Will Russia's line in the Syrian sand halt US imperial ambitions?

John Wight
John Wight has written for newspapers and websites across the world, including the Independent, Morning Star, Huffington Post, Counterpunch, London Progressive Journal, and Foreign Policy Journal. He is also a regular commentator on RT and BBC Radio. John is currently working on a book exploring the role of the West in the Arab Spring. You can follow him on Twitter @JohnWight1
A Russian serviceman near a Su-30 fighter aircraft at the Hmeimim airbase in Syria. © Maksim Blinov
After three decades of untrammeled power, with the destruction of Yugoslavia, Afghanistan, Iraq and Libya the calamitous result, Russia has drawn a line in the sand in Syria against Washington’s double-dealing and duplicity.

Making a desert and calling it peace, this is the message delivered to us down through the ages from the Roman historian Tacitus when it comes to the reality of empire, stripped bare of pretense and obfuscation. Its modern variant is 'destroying the village in order to save it'. Embodied within both is the same inarguable truth – that empire, any empire, is neither benign nor benevolent. Instead, it represents a monstrous perversion of morality and a violation of the right of all peoples and nations to self-determination.

One of the most astounding aspects of empire is the consistent inability or refusal of its adherents in any given historical epoch to understand that it contains within in it the seeds of its own demise. This is entirely due to one of the most fundamental aspects of the human condition - namely that the injustice that supports untrammeled power invites its own response in the form of resistance.

In Syria, this resistance has arrived in the form of Russia’s alliance with the Syrian government in halting yet another attempt at regime change, responsible for the litany of ruin mentioned earlier. Now, in Syria, the conflict and crisis has reached the point where Russia can no longer pretend it has a serious or honest partner in Washington when it comes to arriving at a negotiated settlement. A sequence of events that began with a US-led airstrike, claimed to have been an accident, against Syrian soldiers while they were engaged in combat against ISIS in the east, followed by the breakdown of a ceasefire in Aleppo, married to a barrage of unfounded allegations with regard to Russian and Syrian airstrikes targeting civilians, and finally with threats being made that more US airstrikes may be unleashed against Syrian Army positions, has brought Russia to the point of no return.

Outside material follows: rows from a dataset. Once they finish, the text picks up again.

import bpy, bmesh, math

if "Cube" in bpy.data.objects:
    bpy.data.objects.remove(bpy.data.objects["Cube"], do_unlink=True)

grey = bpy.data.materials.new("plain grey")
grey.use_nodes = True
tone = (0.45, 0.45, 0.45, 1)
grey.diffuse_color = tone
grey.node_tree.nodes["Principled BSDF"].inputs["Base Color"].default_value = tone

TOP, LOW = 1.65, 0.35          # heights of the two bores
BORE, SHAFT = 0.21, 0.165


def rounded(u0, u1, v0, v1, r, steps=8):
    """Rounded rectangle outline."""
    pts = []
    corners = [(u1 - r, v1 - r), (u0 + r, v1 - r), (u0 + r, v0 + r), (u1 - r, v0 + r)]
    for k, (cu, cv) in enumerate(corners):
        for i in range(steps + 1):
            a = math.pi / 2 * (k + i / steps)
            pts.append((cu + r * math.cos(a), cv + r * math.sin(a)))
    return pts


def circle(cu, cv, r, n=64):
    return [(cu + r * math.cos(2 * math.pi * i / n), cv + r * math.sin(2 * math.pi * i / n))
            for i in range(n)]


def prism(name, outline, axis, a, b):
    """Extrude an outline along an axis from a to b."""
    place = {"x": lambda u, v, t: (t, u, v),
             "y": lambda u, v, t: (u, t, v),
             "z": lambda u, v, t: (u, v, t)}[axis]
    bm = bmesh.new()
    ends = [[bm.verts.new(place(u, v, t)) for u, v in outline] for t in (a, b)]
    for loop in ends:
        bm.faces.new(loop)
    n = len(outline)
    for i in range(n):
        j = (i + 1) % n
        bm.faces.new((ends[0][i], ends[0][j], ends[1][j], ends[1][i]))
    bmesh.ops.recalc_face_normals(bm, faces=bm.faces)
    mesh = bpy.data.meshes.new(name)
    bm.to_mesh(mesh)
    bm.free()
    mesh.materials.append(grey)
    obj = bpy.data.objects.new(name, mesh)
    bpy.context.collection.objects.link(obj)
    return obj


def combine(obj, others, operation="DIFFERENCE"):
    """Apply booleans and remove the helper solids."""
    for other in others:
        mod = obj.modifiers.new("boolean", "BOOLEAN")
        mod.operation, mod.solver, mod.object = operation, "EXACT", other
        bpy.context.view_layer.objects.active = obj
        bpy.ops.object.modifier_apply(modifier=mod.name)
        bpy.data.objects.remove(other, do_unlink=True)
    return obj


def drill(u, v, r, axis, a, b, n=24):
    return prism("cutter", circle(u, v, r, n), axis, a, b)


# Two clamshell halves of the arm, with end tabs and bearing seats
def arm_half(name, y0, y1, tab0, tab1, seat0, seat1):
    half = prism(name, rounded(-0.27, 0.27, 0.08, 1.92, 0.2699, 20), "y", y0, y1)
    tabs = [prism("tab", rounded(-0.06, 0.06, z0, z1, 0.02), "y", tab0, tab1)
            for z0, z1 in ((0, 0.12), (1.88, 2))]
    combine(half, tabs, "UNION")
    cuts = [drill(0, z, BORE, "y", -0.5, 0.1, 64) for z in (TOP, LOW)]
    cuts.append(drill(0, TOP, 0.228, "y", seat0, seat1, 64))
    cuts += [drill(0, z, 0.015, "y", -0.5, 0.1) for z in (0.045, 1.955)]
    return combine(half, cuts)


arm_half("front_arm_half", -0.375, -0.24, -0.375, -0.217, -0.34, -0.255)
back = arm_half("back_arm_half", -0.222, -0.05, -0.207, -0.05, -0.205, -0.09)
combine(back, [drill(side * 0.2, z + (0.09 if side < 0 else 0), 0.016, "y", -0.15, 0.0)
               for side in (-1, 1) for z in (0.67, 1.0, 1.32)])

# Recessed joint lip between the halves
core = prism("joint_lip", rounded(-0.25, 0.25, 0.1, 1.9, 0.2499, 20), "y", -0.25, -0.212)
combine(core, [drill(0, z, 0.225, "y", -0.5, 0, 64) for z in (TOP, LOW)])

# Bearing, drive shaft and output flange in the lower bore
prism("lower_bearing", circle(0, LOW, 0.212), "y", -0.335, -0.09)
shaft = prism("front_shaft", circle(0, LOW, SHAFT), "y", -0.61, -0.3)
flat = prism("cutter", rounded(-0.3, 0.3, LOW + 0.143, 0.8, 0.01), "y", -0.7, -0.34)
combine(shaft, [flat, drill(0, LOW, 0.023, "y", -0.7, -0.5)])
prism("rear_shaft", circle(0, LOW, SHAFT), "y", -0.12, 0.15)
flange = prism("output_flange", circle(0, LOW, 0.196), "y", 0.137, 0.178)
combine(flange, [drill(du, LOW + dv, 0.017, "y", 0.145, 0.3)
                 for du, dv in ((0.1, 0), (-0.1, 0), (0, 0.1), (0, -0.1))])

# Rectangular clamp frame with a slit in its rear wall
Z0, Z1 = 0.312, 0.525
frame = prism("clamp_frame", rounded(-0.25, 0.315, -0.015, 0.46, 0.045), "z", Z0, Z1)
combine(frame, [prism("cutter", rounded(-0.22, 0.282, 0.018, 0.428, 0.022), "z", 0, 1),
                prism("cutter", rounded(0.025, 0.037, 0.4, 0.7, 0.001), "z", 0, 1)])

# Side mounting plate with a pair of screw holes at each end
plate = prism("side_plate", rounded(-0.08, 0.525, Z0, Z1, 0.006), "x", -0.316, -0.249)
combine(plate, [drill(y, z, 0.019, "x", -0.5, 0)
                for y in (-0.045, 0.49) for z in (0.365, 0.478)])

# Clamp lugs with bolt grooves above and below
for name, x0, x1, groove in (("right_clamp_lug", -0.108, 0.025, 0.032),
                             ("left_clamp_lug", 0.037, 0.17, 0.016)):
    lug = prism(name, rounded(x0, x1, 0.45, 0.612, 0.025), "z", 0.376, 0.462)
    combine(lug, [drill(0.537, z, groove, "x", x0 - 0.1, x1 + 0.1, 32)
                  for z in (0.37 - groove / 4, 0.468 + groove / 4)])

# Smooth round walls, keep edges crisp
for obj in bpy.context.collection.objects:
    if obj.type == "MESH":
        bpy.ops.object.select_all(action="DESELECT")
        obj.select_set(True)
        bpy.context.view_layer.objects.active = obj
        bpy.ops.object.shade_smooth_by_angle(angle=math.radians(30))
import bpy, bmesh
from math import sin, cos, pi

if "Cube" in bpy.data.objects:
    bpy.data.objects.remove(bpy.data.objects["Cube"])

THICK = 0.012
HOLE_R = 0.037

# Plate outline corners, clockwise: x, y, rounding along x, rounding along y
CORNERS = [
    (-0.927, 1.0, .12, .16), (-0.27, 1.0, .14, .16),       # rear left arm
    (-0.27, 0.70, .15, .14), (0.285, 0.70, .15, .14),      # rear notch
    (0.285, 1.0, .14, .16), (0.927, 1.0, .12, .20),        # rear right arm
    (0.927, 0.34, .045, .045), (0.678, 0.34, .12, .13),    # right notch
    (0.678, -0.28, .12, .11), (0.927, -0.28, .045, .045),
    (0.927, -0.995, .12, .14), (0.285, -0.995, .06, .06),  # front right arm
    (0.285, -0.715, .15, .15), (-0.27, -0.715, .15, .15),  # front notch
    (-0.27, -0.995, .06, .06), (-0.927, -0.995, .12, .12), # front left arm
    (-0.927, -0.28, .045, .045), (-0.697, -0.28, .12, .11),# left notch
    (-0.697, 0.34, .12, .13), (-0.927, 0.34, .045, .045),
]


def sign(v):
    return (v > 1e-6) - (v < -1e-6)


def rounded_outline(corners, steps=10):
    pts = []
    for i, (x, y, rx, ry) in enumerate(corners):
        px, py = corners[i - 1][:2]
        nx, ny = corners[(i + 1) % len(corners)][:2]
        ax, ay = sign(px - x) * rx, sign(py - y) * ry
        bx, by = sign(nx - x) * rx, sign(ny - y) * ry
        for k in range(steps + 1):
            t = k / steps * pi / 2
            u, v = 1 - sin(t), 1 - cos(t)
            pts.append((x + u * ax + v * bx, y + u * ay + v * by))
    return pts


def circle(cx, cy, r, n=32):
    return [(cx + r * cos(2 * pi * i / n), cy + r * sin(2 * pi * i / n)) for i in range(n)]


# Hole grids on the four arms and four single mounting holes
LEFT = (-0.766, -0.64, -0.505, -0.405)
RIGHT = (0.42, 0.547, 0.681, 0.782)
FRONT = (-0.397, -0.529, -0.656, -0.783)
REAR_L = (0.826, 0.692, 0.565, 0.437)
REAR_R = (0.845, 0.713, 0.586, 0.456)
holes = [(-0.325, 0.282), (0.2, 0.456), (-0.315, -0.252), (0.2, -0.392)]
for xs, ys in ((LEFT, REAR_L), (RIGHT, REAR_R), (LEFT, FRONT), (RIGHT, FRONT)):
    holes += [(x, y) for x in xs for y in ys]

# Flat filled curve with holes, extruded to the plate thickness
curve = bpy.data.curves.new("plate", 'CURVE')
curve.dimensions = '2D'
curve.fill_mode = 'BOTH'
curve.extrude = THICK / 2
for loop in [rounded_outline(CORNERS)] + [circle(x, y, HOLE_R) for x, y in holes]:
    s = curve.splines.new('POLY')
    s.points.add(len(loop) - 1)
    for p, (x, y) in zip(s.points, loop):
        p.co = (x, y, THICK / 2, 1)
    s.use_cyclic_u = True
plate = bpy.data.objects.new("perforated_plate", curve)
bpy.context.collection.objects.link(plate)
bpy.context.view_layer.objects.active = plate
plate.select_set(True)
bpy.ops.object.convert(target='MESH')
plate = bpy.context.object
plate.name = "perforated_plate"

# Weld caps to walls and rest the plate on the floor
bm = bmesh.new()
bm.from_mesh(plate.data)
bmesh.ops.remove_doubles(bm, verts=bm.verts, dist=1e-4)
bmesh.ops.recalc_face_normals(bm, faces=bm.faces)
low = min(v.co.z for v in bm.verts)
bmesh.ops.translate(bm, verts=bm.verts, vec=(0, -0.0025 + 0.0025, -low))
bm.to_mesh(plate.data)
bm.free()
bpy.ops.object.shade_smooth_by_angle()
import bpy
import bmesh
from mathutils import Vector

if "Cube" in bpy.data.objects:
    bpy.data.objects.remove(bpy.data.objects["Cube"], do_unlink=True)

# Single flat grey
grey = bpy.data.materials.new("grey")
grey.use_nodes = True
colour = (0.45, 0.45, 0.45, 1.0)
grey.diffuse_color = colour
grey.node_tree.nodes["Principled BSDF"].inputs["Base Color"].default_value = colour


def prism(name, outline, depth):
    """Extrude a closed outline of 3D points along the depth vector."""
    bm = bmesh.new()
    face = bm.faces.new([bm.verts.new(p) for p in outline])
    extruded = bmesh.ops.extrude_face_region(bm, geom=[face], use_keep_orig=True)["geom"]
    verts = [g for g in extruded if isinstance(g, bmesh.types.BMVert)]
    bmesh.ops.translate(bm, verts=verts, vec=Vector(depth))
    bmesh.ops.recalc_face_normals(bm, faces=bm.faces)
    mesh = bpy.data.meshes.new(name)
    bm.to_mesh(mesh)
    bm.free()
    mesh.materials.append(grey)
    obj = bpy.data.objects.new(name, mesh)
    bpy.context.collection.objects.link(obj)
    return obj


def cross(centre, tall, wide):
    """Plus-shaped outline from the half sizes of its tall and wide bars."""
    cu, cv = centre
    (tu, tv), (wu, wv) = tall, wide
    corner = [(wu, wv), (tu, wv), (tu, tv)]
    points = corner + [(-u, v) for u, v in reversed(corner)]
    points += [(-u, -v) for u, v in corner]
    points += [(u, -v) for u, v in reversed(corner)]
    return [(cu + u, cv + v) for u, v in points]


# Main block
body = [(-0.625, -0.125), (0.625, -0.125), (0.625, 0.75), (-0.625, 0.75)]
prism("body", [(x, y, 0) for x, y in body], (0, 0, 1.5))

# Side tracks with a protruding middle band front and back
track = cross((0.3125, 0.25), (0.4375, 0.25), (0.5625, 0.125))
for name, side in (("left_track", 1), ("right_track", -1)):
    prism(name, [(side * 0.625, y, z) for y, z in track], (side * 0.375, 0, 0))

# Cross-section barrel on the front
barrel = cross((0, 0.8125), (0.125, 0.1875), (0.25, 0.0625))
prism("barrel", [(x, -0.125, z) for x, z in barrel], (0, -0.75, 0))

The main issue of contention in Syria is Washington’s overriding objective of overthrowing of the Assad government. It is an objective responsible for prolonging the conflict and, with it, the suffering of the country’s people. Sovereignty, clearly, is a foreign land in the minds of US policymakers, addicted as they are to the hegemony their country has enjoyed and abused since the demise of the Soviet Union in the early 1990s. The unipolar world they have presided over since has been a mess, wherein human despair rather than democracy is the norm. It reflects a profound lack of wisdom and farsightedness on the part of a political leadership that cannot see the wood for the trees.

None other than former US president, Richard Nixon, understood the danger and folly of one country enjoying and wielding uncontested power in the world. As Henry Kissinger writes in his 2014 book, ‘World Order’, Nixon opined back in 1971 that, “We must remember the only time in history of the world that we have had any extended period of peace is when there has been balance of power. It is when one nation becomes infinitely more powerful in relation to its potential competitor that the danger of war arises.”

While President Nixon may have been wrong on many issues, on this he was never more correct.

It is a blistering indictment of US foreign policy that we have arrived at a point where direct military confrontation between Moscow and Washington is closer now than at any time since the Cuban missile crisis in 1962.

The end of the Soviet Union has been purposely misrepresented as a victory for the United States rather than the managed dismantling of a system that was no longer fit for the purpose of meeting the demands and aspirations of its people. No credit devolves to Washington or its allies for this seminal event, yet they drew from it a triumphalist sense of their own superiority. It left them dizzy with success as they surveyed the post-Soviet world as a chess master surveys a chessboard prior to making the next move.

But unlike chess, this is not a game. Indeed, it could not be more serious. Russia’s presence in Syria, at the behest of its government, has succeeded in preventing, in conjunction with its Syrian Army allies, the country’s collapse and takeover not by democrats or lovers of liberty, but by the most barbaric, brutal and malign forces the region has ever seen.

It is why when Russia decided to draw the line against US aggression in Syria, it did so not only in the interests of protecting its servicemen and Syrian allies from harm, but also in the cause of calling a halt to an out of control juggernaut otherwise known as US imperialism.

The statements, views and opinions expressed in this column are solely those of the author and do not necessarily represent those of RT.